--- TASK GOAL ---
Here is the task for the records below: repeat exactly the lines from the one with "(x offset, radius)" to the one with "(-s * 0.003, 0, 0))", both included, and nothing else.

Records from a collection:
§ §

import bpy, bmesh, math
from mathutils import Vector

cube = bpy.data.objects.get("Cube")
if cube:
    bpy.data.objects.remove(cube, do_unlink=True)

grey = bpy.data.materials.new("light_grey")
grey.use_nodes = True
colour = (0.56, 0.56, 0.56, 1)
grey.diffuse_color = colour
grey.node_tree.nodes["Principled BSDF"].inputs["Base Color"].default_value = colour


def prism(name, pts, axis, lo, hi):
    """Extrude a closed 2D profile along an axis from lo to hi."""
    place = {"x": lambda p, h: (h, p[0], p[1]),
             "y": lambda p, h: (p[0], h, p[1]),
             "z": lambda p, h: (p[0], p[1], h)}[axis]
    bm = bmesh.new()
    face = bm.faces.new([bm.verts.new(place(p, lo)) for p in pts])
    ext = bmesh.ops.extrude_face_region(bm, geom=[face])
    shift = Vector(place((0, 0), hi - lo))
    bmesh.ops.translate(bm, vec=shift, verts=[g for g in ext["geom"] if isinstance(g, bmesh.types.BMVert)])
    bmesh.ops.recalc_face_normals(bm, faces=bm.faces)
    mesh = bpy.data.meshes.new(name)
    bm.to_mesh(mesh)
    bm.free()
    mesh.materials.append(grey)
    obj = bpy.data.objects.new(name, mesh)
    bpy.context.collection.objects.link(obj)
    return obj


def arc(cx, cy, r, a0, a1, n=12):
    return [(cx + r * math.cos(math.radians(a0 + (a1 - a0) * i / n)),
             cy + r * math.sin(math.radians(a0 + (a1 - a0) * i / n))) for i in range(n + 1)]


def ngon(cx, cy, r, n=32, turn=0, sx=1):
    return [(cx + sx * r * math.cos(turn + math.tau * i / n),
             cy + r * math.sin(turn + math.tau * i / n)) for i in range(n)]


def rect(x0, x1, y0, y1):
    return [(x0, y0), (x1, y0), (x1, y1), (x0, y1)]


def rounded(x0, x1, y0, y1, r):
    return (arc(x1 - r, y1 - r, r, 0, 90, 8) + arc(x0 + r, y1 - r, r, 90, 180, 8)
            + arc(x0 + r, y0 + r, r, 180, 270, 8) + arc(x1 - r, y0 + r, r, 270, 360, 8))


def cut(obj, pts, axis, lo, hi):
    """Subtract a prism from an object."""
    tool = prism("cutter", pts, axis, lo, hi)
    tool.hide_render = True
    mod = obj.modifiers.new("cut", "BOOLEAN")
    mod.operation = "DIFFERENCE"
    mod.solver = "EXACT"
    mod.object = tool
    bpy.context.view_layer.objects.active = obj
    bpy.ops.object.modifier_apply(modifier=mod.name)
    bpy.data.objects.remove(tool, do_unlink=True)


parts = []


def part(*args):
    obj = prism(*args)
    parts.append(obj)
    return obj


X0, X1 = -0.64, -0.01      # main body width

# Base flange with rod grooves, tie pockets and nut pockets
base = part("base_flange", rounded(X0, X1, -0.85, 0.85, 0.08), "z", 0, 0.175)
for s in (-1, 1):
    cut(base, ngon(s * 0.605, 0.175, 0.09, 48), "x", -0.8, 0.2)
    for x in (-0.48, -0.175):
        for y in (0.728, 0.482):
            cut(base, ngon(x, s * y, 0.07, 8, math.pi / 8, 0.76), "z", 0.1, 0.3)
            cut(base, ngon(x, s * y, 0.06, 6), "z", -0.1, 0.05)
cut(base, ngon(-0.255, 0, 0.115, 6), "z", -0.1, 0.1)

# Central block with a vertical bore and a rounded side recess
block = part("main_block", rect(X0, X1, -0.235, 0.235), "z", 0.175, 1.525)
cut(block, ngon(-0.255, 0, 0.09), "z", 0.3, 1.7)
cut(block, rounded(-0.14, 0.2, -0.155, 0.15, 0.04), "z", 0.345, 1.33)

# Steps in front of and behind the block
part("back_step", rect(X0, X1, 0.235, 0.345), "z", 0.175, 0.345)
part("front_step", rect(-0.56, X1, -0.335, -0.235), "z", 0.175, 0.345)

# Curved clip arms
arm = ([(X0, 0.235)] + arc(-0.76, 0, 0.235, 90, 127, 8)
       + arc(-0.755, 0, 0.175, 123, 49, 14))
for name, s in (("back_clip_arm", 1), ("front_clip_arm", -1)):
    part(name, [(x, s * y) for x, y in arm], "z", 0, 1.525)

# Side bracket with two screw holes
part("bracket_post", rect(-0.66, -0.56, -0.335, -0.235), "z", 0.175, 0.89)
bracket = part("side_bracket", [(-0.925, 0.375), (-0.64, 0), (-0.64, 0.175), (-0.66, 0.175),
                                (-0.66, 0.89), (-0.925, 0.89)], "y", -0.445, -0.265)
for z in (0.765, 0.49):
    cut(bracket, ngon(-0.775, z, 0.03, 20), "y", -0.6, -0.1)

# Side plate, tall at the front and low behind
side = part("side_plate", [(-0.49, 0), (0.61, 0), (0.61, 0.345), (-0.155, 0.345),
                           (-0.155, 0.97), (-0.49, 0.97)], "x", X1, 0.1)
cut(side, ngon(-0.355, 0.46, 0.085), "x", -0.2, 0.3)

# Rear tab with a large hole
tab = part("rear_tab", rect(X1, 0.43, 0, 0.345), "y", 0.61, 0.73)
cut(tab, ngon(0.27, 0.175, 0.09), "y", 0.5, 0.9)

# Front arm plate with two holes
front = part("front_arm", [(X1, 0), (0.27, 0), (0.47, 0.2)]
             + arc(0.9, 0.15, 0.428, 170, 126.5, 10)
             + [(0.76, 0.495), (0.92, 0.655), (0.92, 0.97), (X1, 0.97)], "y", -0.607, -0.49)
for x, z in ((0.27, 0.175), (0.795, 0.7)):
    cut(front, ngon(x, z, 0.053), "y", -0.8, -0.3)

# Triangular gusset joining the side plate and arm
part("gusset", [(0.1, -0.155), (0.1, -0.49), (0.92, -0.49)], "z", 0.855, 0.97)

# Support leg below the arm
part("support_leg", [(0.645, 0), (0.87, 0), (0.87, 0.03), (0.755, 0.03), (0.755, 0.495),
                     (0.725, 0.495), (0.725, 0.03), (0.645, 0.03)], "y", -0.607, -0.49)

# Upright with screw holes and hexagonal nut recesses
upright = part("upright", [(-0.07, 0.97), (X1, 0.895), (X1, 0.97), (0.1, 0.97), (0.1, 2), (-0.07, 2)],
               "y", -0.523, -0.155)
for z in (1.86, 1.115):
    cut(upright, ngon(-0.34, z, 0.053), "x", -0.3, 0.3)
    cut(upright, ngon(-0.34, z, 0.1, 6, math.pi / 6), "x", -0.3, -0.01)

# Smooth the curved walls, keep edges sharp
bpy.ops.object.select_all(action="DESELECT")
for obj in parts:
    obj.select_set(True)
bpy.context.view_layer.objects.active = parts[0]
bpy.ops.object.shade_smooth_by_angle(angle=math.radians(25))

§ §

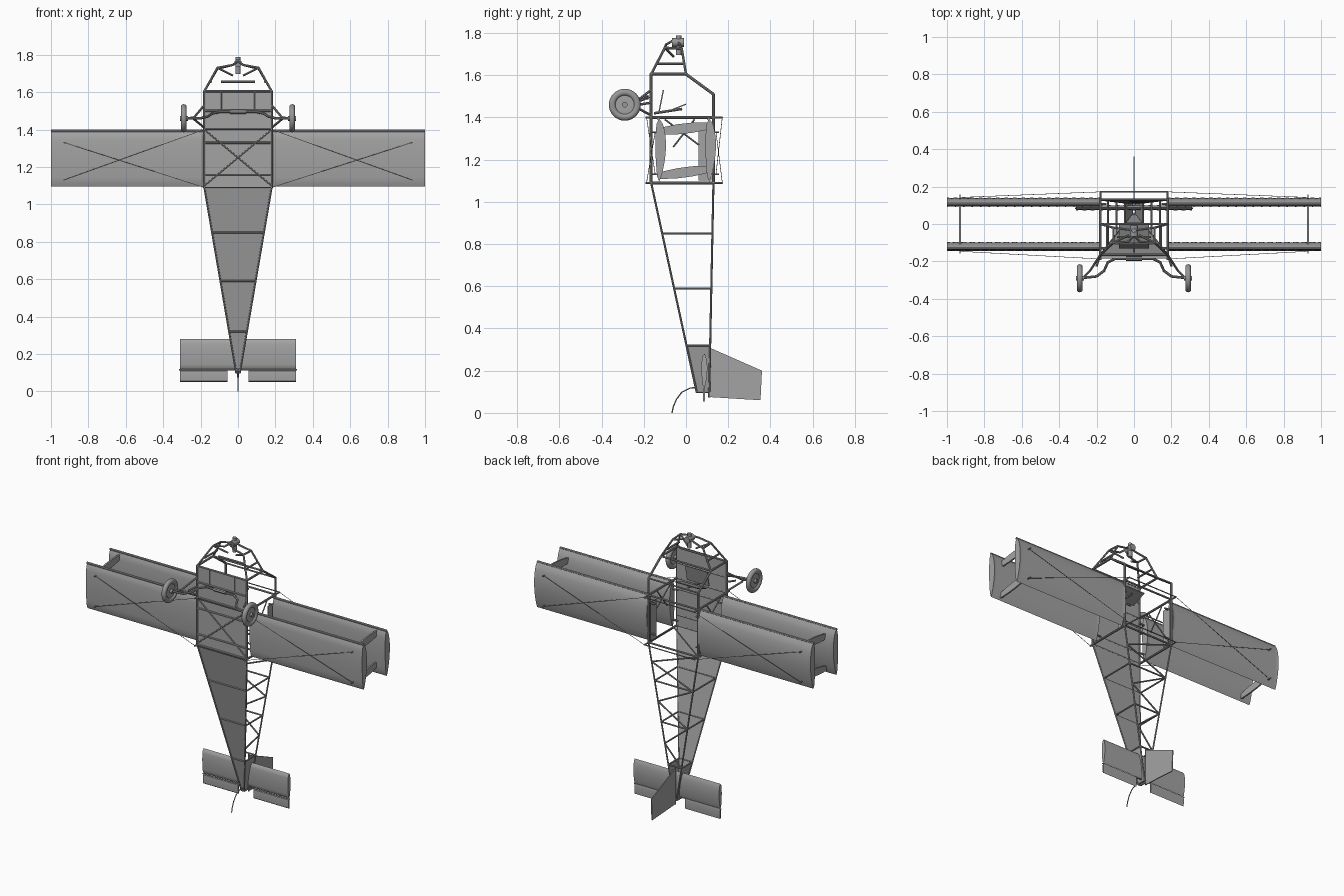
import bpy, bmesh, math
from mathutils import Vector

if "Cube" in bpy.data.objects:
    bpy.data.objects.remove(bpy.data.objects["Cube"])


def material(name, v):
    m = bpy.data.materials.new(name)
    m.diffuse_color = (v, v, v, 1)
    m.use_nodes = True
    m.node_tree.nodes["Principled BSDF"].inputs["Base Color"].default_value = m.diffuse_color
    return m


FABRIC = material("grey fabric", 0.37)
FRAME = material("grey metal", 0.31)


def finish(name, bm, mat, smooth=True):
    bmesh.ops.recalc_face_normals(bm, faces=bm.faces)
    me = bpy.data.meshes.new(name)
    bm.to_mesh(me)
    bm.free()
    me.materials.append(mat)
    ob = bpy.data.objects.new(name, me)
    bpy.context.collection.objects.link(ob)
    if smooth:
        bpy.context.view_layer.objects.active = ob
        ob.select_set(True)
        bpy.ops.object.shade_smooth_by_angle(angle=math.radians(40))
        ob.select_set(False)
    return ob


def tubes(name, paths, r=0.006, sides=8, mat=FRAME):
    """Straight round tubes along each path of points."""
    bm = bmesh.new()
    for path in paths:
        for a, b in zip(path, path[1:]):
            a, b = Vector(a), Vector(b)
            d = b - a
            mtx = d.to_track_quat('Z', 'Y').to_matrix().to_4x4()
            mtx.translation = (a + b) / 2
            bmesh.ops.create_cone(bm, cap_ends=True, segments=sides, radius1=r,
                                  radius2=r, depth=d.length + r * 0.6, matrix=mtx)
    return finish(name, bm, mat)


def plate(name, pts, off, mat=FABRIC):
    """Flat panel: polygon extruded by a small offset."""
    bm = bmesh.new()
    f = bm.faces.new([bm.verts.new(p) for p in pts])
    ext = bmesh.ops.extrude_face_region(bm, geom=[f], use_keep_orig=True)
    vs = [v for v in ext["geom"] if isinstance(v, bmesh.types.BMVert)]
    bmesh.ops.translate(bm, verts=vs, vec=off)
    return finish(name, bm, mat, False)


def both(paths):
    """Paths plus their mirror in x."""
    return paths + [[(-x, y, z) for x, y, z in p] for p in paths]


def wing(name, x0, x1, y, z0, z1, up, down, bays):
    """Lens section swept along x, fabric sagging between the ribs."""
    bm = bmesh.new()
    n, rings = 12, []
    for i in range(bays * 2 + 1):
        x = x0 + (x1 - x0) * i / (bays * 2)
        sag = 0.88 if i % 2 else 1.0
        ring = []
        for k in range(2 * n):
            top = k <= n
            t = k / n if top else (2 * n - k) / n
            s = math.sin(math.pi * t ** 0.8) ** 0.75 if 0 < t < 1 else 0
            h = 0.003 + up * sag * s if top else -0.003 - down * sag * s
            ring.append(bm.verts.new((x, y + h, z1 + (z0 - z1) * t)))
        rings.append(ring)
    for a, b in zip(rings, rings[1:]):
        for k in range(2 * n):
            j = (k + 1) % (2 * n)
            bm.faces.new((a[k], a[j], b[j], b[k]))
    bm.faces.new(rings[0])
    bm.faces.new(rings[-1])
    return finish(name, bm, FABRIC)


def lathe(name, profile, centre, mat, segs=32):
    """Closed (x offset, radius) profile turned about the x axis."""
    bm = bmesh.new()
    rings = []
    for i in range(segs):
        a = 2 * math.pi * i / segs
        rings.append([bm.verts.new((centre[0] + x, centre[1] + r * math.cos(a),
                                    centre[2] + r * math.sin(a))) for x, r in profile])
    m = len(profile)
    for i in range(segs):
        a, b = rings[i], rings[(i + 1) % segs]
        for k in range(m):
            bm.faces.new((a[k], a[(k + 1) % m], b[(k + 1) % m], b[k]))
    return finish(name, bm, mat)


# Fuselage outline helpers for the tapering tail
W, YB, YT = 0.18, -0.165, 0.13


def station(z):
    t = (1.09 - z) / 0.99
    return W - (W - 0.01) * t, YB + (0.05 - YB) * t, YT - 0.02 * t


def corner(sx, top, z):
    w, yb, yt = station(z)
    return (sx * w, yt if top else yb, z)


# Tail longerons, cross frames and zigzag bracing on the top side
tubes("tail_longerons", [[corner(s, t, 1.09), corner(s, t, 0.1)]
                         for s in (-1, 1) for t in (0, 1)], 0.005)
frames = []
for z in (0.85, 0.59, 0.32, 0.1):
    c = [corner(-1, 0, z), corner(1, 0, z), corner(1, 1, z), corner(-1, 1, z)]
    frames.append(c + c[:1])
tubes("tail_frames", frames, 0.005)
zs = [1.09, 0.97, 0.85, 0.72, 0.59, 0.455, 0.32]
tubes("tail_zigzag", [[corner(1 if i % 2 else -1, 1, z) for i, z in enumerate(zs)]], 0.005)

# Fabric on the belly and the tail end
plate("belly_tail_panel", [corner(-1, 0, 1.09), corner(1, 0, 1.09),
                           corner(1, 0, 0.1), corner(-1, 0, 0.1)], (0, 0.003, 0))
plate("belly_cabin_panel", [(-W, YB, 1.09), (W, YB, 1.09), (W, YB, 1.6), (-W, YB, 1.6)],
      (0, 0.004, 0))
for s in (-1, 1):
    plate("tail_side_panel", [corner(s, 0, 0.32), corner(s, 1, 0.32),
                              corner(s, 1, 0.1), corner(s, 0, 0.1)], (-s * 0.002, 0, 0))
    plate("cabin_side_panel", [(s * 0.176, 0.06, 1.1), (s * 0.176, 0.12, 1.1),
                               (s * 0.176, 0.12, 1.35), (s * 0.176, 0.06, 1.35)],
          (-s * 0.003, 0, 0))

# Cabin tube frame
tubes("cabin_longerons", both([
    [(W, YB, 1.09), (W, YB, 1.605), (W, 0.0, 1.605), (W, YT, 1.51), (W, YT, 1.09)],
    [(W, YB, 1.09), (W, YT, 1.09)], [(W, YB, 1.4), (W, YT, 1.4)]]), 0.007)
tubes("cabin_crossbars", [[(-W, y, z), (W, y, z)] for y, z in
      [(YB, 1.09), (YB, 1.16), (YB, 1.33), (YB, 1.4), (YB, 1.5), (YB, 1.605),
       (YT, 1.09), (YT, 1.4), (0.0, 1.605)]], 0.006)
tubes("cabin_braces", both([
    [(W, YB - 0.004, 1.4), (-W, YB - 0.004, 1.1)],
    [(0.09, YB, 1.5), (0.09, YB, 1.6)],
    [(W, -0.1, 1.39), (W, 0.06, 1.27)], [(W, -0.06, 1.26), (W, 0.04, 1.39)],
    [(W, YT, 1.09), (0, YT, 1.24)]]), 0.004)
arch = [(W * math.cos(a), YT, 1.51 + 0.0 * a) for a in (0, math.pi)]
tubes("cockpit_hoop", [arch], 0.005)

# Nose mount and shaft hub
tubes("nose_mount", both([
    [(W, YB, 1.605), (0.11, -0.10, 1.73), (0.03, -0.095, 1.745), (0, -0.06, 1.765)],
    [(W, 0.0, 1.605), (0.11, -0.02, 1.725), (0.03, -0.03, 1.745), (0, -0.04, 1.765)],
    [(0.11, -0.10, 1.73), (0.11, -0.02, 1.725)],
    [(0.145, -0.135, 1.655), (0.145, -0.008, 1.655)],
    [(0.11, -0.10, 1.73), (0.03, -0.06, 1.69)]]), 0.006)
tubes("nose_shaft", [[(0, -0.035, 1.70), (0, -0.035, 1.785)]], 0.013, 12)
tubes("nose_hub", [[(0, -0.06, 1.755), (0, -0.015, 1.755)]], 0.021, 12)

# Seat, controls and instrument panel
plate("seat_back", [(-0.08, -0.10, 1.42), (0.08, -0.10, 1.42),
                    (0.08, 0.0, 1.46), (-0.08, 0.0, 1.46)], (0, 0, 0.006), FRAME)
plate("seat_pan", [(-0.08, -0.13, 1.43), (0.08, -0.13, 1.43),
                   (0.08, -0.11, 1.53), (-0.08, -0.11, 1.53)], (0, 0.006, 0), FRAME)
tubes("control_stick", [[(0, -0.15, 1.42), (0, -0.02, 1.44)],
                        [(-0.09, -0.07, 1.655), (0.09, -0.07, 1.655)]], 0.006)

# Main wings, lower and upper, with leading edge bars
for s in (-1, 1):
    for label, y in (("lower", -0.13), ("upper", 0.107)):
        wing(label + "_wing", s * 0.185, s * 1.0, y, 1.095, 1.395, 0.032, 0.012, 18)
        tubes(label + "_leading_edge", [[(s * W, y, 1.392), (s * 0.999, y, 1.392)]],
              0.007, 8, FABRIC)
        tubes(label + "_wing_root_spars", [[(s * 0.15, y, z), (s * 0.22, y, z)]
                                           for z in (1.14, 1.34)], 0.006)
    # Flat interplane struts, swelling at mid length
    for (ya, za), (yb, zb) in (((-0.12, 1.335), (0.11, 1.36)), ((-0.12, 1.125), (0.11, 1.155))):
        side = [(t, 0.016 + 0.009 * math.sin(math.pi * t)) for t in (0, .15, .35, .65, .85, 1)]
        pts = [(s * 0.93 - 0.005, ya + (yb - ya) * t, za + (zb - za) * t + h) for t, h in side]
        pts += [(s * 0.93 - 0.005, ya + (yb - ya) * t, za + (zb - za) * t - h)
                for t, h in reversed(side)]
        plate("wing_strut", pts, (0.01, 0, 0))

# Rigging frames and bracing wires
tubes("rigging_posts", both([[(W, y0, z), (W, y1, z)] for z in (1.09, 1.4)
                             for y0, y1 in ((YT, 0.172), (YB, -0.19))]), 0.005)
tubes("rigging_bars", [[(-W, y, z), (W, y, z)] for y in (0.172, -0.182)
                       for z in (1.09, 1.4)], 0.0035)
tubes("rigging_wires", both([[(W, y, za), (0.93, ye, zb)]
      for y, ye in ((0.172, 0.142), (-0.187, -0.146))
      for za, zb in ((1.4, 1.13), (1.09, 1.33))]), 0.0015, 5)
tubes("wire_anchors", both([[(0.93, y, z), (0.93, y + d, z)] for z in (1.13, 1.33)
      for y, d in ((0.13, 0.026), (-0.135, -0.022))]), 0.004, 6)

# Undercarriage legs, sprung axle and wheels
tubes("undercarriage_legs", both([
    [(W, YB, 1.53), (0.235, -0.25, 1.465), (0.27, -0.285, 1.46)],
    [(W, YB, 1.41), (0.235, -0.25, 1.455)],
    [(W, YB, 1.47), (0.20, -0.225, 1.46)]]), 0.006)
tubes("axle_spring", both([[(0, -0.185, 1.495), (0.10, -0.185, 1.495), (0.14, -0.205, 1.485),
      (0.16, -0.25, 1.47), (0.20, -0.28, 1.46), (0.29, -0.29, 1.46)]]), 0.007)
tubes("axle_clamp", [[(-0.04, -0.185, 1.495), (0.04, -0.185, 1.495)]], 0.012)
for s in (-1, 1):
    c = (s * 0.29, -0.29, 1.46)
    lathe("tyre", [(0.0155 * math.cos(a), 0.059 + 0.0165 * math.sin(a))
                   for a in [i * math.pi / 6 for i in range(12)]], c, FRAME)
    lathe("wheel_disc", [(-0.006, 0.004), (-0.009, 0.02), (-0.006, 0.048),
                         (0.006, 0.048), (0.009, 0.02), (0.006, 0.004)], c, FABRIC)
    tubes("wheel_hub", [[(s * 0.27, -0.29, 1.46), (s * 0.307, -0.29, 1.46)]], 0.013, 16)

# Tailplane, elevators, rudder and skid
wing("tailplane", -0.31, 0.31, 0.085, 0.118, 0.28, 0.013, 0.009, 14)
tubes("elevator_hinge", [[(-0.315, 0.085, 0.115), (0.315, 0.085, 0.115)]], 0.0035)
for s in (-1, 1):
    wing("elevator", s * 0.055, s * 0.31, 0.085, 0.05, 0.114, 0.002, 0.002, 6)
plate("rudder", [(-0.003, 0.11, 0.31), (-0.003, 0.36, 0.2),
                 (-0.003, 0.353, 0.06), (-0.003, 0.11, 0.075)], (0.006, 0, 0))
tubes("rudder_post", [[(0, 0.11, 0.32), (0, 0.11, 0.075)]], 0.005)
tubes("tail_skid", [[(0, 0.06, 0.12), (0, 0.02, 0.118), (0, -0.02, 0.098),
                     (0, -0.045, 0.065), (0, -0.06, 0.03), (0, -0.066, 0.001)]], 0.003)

§ §

--- RESULT OF THE EXERCISE ---
    """Closed (x offset, radius) profile turned about the x axis."""
    bm = bmesh.new()
    rings = []
    for i in range(segs):
        a = 2 * math.pi * i / segs
        rings.append([bm.verts.new((centre[0] + x, centre[1] + r * math.cos(a),
                                    centre[2] + r * math.sin(a))) for x, r in profile])
    m = len(profile)
    for i in range(segs):
        a, b = rings[i], rings[(i + 1) % segs]
        for k in range(m):
            bm.faces.new((a[k], a[(k + 1) % m], b[(k + 1) % m], b[k]))
    return finish(name, bm, mat)


# Fuselage outline helpers for the tapering tail
W, YB, YT = 0.18, -0.165, 0.13


def station(z):
    t = (1.09 - z) / 0.99
    return W - (W - 0.01) * t, YB + (0.05 - YB) * t, YT - 0.02 * t


def corner(sx, top, z):
    w, yb, yt = station(z)
    return (sx * w, yt if top else yb, z)


# Tail longerons, cross frames and zigzag bracing on the top side
tubes("tail_longerons", [[corner(s, t, 1.09), corner(s, t, 0.1)]
                         for s in (-1, 1) for t in (0, 1)], 0.005)
frames = []
for z in (0.85, 0.59, 0.32, 0.1):
    c = [corner(-1, 0, z), corner(1, 0, z), corner(1, 1, z), corner(-1, 1, z)]
    frames.append(c + c[:1])
tubes("tail_frames", frames, 0.005)
zs = [1.09, 0.97, 0.85, 0.72, 0.59, 0.455, 0.32]
tubes("tail_zigzag", [[corner(1 if i % 2 else -1, 1, z) for i, z in enumerate(zs)]], 0.005)

# Fabric on the belly and the tail end
plate("belly_tail_panel", [corner(-1, 0, 1.09), corner(1, 0, 1.09),
                           corner(1, 0, 0.1), corner(-1, 0, 0.1)], (0, 0.003, 0))
plate("belly_cabin_panel", [(-W, YB, 1.09), (W, YB, 1.09), (W, YB, 1.6), (-W, YB, 1.6)],
      (0, 0.004, 0))
for s in (-1, 1):
    plate("tail_side_panel", [corner(s, 0, 0.32), corner(s, 1, 0.32),
                              corner(s, 1, 0.1), corner(s, 0, 0.1)], (-s * 0.002, 0, 0))
    plate("cabin_side_panel", [(s * 0.176, 0.06, 1.1), (s * 0.176, 0.12, 1.1),
                               (s * 0.176, 0.12, 1.35), (s * 0.176, 0.06, 1.35)],
          (-s * 0.003, 0, 0))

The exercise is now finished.